Given the growing concern about the national response to Ebola, President Barack Obama canceled a fund-raising trip to meet with his top advisers on the epidemic. The notion of a time-out to take stock is a good one since public fear over Ebola is causing turmoil for travelers, the stock market, nursing unions, college admissions officers and West Africans who have been living in the United States for decades.
So what would an ethics autopsy reveal about what has been done and what still needs to be done? Here are my top 10.
1. The best way to respond to Ebola is still to stamp out the epidemic in West Africa.
There the health systems have collapsed or are collapsing. Without more beds and education and equipment, there are going to be many more deaths there and more cases leaking out to the rest of the world. So, an even bigger, internationally coordinated effort is needed to get the epidemic under control. The way to do right by Americans is to do what is right for West Africa.
2. Ebola needs to be treated in the U.S. with an expert, regional response.
The notion that every hospital can deal with Ebola has been shown wrong by the events in Dallas. Every hospital cannot deal with Ebola. But many can. They have the training, the equipment, the experience with other infectious diseases and the skilled personnel to engage Ebola safely. Pride about what any hospital can do must yield to the reality that having a moonsuit does not mean everyone is trained properly in how to put it on and take it off. So let’s designate the national 100 hospitals that can take Ebola patients, figure out how to get them there safely and stop creating more anger among health care workers who we are asking to take unnecessary risks in dealing with infectious patients.
3. Let's figure out what quarantine means.
Does it mean you try to stay home or you must? Does it means if you come out the door the cops Taser you and you lie there until a HAZMAT team comes to drag you back inside? Does it mean your pets stay there too, or must they be euthanized at a shelter if there is no way to keep them from putting others at risk when they go outside?
4. Americans should go first.

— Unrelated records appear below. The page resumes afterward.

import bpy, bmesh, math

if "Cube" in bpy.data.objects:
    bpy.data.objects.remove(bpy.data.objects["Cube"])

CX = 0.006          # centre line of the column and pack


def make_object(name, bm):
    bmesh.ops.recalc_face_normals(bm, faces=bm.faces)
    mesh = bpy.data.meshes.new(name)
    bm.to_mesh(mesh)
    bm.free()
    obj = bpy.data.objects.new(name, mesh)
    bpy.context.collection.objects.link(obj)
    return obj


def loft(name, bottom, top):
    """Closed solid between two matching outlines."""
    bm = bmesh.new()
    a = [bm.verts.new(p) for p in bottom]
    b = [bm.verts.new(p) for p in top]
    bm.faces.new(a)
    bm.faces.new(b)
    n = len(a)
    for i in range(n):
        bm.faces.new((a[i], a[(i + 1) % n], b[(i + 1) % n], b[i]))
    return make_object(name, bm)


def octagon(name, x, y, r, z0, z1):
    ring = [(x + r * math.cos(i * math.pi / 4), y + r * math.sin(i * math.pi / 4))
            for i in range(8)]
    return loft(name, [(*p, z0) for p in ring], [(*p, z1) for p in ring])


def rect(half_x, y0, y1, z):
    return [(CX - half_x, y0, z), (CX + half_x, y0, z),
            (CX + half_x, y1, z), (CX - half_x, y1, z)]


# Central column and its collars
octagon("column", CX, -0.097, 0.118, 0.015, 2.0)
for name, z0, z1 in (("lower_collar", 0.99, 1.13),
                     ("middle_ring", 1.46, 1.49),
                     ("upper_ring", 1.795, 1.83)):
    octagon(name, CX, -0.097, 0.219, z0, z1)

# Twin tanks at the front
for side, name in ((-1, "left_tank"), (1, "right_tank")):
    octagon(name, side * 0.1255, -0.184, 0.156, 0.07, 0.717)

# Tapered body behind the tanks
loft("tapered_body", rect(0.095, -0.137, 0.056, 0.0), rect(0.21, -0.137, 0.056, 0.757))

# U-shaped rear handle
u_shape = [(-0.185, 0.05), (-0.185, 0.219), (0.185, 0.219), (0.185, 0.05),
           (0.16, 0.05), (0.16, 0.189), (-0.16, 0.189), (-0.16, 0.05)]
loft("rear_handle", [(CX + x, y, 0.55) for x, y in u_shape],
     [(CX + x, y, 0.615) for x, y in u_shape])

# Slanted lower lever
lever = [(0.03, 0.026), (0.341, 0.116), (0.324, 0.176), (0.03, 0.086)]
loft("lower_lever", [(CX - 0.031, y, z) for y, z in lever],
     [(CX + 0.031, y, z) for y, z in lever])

We are sending troops there and more health care workers. If they get sick, they come home. This is not discrimination, it is moral common sense — we take care of our own citizens first. Others may get to come here for care, but those who go to fight the epidemic from here have a claim on health care resources if they get sick trying.
5. We will use experimental drugs, vaccines and treatments in a compassionate manner.
Normally we wait for randomized trials to show safety and efficacy. With an infectious disease with a 70 percent death rate, treatments are going to be given if they are shown to be safe in animals and people and have some reasonable basis in science for being possibly efficacious, and we make every effort to follow patients who get them to see what happens. Some may be tried here as last-ditch therapies. Some may be tried in West Africa as first-line preventive agents. Science should not go out the window, but the ethics of testing needs to bend a bit in the context of a lethal epidemic.
6. Spend time outing and debunking nonsense.
There are plenty of charlatans with elixirs waiting to make a buck off Ebola panic. Call them out and if possible arrest or fine them. Also, take on right away the idea that Islamic terrorists sent Ebola, people trying to get into the United States from Mexico or Cuba are carrying Ebola, President Obama is trying to kill his opponents with Ebola saboteurs and my favorite despicable canard, the pharmaceutical industry created Ebola so we will all buy Ebola vaccines.
7. Get us a surgeon general.
There is one waiting in the wings, Harvard’s Dr. Vivek Murthy. He is hung up in Congress over a feud over gun control. If those in Congress let us go through this Ebola crisis without a surgeon general, they ought to be out of Congress.
8. Spend more money on infectious diseases.
There is a lobby for getting money for cancer, heart disease, asthma, ALS but there is no group pressing for funds for Ebola, pandemic flu or West Nile virus. Government needs to do better in making sure these scourges get research funding too.
9. There is no reason to panic and there still won’t be as the next 10 or 20 cases appear in the United States.
We see a new case right after being told there is nothing to worry about, and many think, uh-uh, I don’t trust authorities or the media message not to worry. So let's not be surprised by more Ebola cases — more are coming, and if they are properly quarantined and cared for they pose far less risk to Americans than not getting a flu shot
10. Get a flu shot.
The symptoms of flu overlap the early signals of Ebola. Emergency rooms will soon be overflowing with flu patients, many of whom will think they have Ebola. Don’t be one of those.